> _EXERCISE REQUIREMENTS_
Every line of the material must be restated exactly, though not its pictures.

== INFORMATION PROVIDED

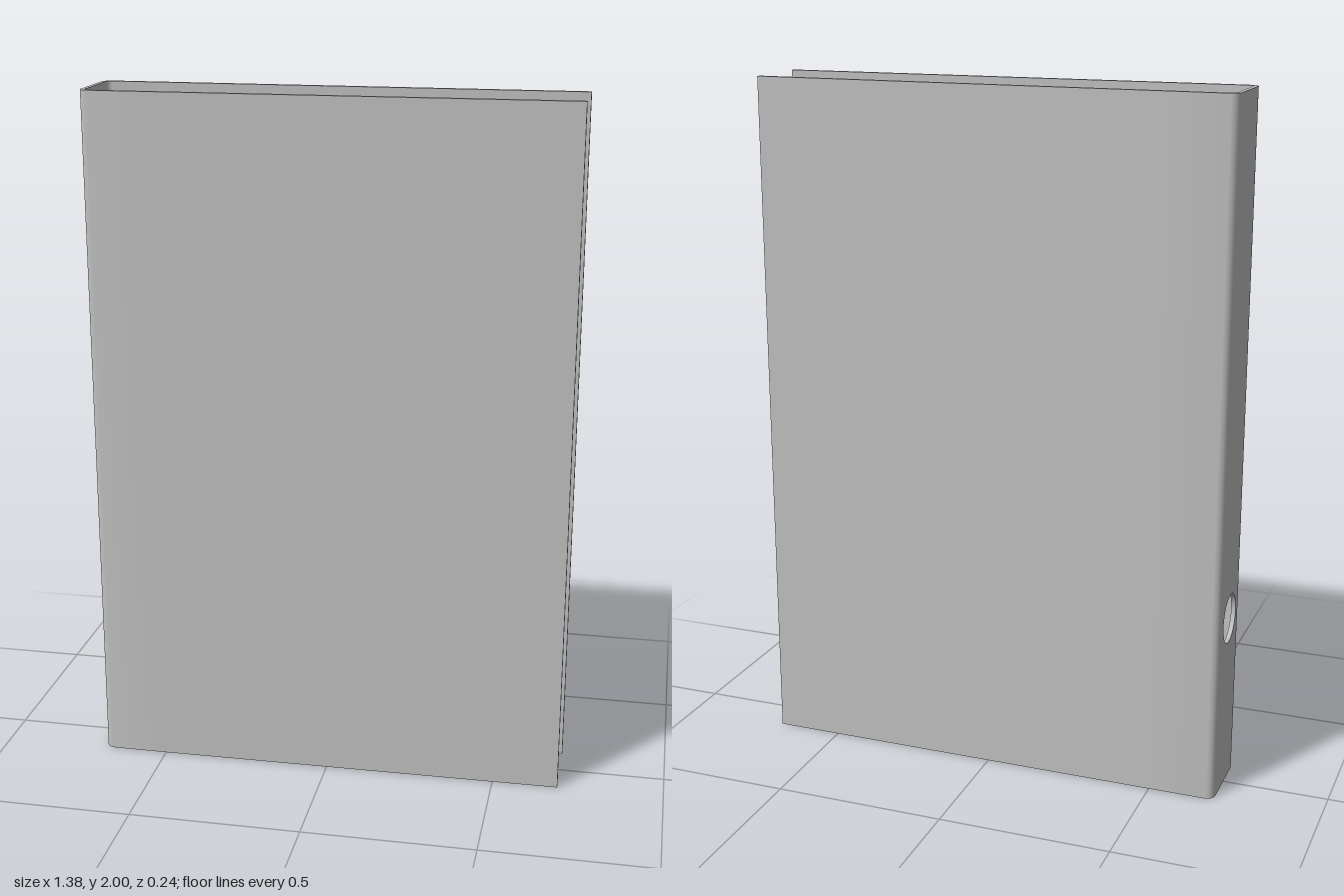
import * as THREE from 'three';
import { toCreasedNormals } from 'three/addons/utils/BufferGeometryUtils.js';

export function createModel() {
  const binder = new THREE.Group();
  binder.name = 'ringBinder';
  const grey = new THREE.MeshStandardMaterial({ color: 0xc0c0c0 });
  grey.name = 'light grey';

  const add = (name, geometry) => {
    const mesh = new THREE.Mesh(geometry, grey);
    mesh.name = name;
    binder.add(mesh);
    return mesh;
  };

  // Covers: thin boards in plan, each curling round into the spine
  const H = 2, X = 0.692, BEND = 0.088;
  const cover = (name, side, outerEnd, innerEnd) => {
    const s = new THREE.Shape();
    s.moveTo(-X, -side * BEND);
    s.quadraticCurveTo(-X, -side * 0.12, -0.66, -side * 0.12);
    s.lineTo(-0.5, -side * 0.12);
    s.lineTo(X, -side * outerEnd);
    s.lineTo(X, -side * innerEnd);
    s.lineTo(-0.5, -side * 0.106);
    s.lineTo(-0.66, -side * 0.107);
    s.quadraticCurveTo(-0.679, -side * 0.107, -0.679, -side * BEND);
    s.closePath();
    const g = new THREE.ExtrudeGeometry(s, { depth: H, bevelEnabled: false, curveSegments: 6 });
    g.rotateX(-Math.PI / 2);
    add(name, toCreasedNormals(g, 0.6));
  };
  cover('frontCover', 1, 0.109, 0.094);
  cover('backCover', -1, 0.118, 0.103);

  // Spine with its round finger hole
  const spine = new THREE.Shape();
  spine.moveTo(-BEND, 0);
  spine.lineTo(BEND, 0);
  spine.lineTo(BEND, H);
  spine.lineTo(-BEND, H);
  spine.closePath();
  const hole = new THREE.Path();
  hole.absarc(0, 0.515, 0.072, 0, Math.PI * 2, true);
  spine.holes.push(hole);
  const spineGeo = new THREE.ExtrudeGeometry(spine, { depth: 0.013, bevelEnabled: false, curveSegments: 24 });
  spineGeo.rotateY(-Math.PI / 2).translate(-0.679, 0, 0);
  add('spine', toCreasedNormals(spineGeo, 0.6));

  // Page blocks, slightly shuffled: z back, z front, x left, x right, bottom, top
  [
    [-0.1, -0.066, -0.611, 0.602, 0.012, 1.943],
    [-0.066, -0.027, -0.596, 0.618, 0.04, 1.95],
    [-0.027, 0.018, -0.611, 0.602, 0.02, 1.935],
    [0.018, 0.05, -0.596, 0.618, 0.012, 1.943],
  ].forEach(([z0, z1, x0, x1, y0, y1], i) => {
    const g = new THREE.BoxGeometry(x1 - x0, y1 - y0, z1 - z0);
    add(`pageBlock${i + 1}`, g).position.set((x0 + x1) / 2, (y0 + y1) / 2, (z0 + z1) / 2);
  });

  // Three arched rings rising from the back cover
  const path = new THREE.CurvePath();
  const points = [
    [-0.632, -0.11], [-0.632, 0.035], [-0.615, 0.07], [-0.58, 0.088],
    [-0.545, 0.07], [-0.527, 0.035], [-0.527, -0.11],
  ].map(([x, z]) => new THREE.Vector3(x, 0, z));
  for (let i = 1; i < points.length; i++) path.add(new THREE.LineCurve3(points[i - 1], points[i]));
  const ringGeo = new THREE.TubeGeometry(path, 48, 0.008, 8, false);
  for (const y of [0.262, 1.045, 1.75]) add('ring', ringGeo).position.y = y;

  return binder;
}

====

> _EXERCISE OUTPUT_
import * as THREE from 'three';
import { toCreasedNormals } from 'three/addons/utils/BufferGeometryUtils.js';

export function createModel() {
  const binder = new THREE.Group();
  binder.name = 'ringBinder';
  const grey = new THREE.MeshStandardMaterial({ color: 0xc0c0c0 });
  grey.name = 'light grey';

  const add = (name, geometry) => {
    const mesh = new THREE.Mesh(geometry, grey);
    mesh.name = name;
    binder.add(mesh);
    return mesh;
  };

  // Covers: thin boards in plan, each curling round into the spine
  const H = 2, X = 0.692, BEND = 0.088;
  const cover = (name, side, outerEnd, innerEnd) => {
    const s = new THREE.Shape();
    s.moveTo(-X, -side * BEND);
    s.quadraticCurveTo(-X, -side * 0.12, -0.66, -side * 0.12);
    s.lineTo(-0.5, -side * 0.12);
    s.lineTo(X, -side * outerEnd);
    s.lineTo(X, -side * innerEnd);
    s.lineTo(-0.5, -side * 0.106);
    s.lineTo(-0.66, -side * 0.107);
    s.quadraticCurveTo(-0.679, -side * 0.107, -0.679, -side * BEND);
    s.closePath();
    const g = new THREE.ExtrudeGeometry(s, { depth: H, bevelEnabled: false, curveSegments: 6 });
    g.rotateX(-Math.PI / 2);
    add(name, toCreasedNormals(g, 0.6));
  };
  cover('frontCover', 1, 0.109, 0.094);
  cover('backCover', -1, 0.118, 0.103);

  // Spine with its round finger hole
  const spine = new THREE.Shape();
  spine.moveTo(-BEND, 0);
  spine.lineTo(BEND, 0);
  spine.lineTo(BEND, H);
  spine.lineTo(-BEND, H);
  spine.closePath();
  const hole = new THREE.Path();
  hole.absarc(0, 0.515, 0.072, 0, Math.PI * 2, true);
  spine.holes.push(hole);
  const spineGeo = new THREE.ExtrudeGeometry(spine, { depth: 0.013, bevelEnabled: false, curveSegments: 24 });
  spineGeo.rotateY(-Math.PI / 2).translate(-0.679, 0, 0);
  add('spine', toCreasedNormals(spineGeo, 0.6));

  // Page blocks, slightly shuffled: z back, z front, x left, x right, bottom, top
  [
    [-0.1, -0.066, -0.611, 0.602, 0.012, 1.943],
    [-0.066, -0.027, -0.596, 0.618, 0.04, 1.95],
    [-0.027, 0.018, -0.611, 0.602, 0.02, 1.935],
    [0.018, 0.05, -0.596, 0.618, 0.012, 1.943],
  ].forEach(([z0, z1, x0, x1, y0, y1], i) => {
    const g = new THREE.BoxGeometry(x1 - x0, y1 - y0, z1 - z0);
    add(`pageBlock${i + 1}`, g).position.set((x0 + x1) / 2, (y0 + y1) / 2, (z0 + z1) / 2);
  });

  // Three arched rings rising from the back cover
  const path = new THREE.CurvePath();
  const points = [
    [-0.632, -0.11], [-0.632, 0.035], [-0.615, 0.07], [-0.58, 0.088],
    [-0.545, 0.07], [-0.527, 0.035], [-0.527, -0.11],
  ].map(([x, z]) => new THREE.Vector3(x, 0, z));
  for (let i = 1; i < points.length; i++) path.add(new THREE.LineCurve3(points[i - 1], points[i]));
  const ringGeo = new THREE.TubeGeometry(path, 48, 0.008, 8, false);
  for (const y of [0.262, 1.045, 1.75]) add('ring', ringGeo).position.y = y;

  return binder;
}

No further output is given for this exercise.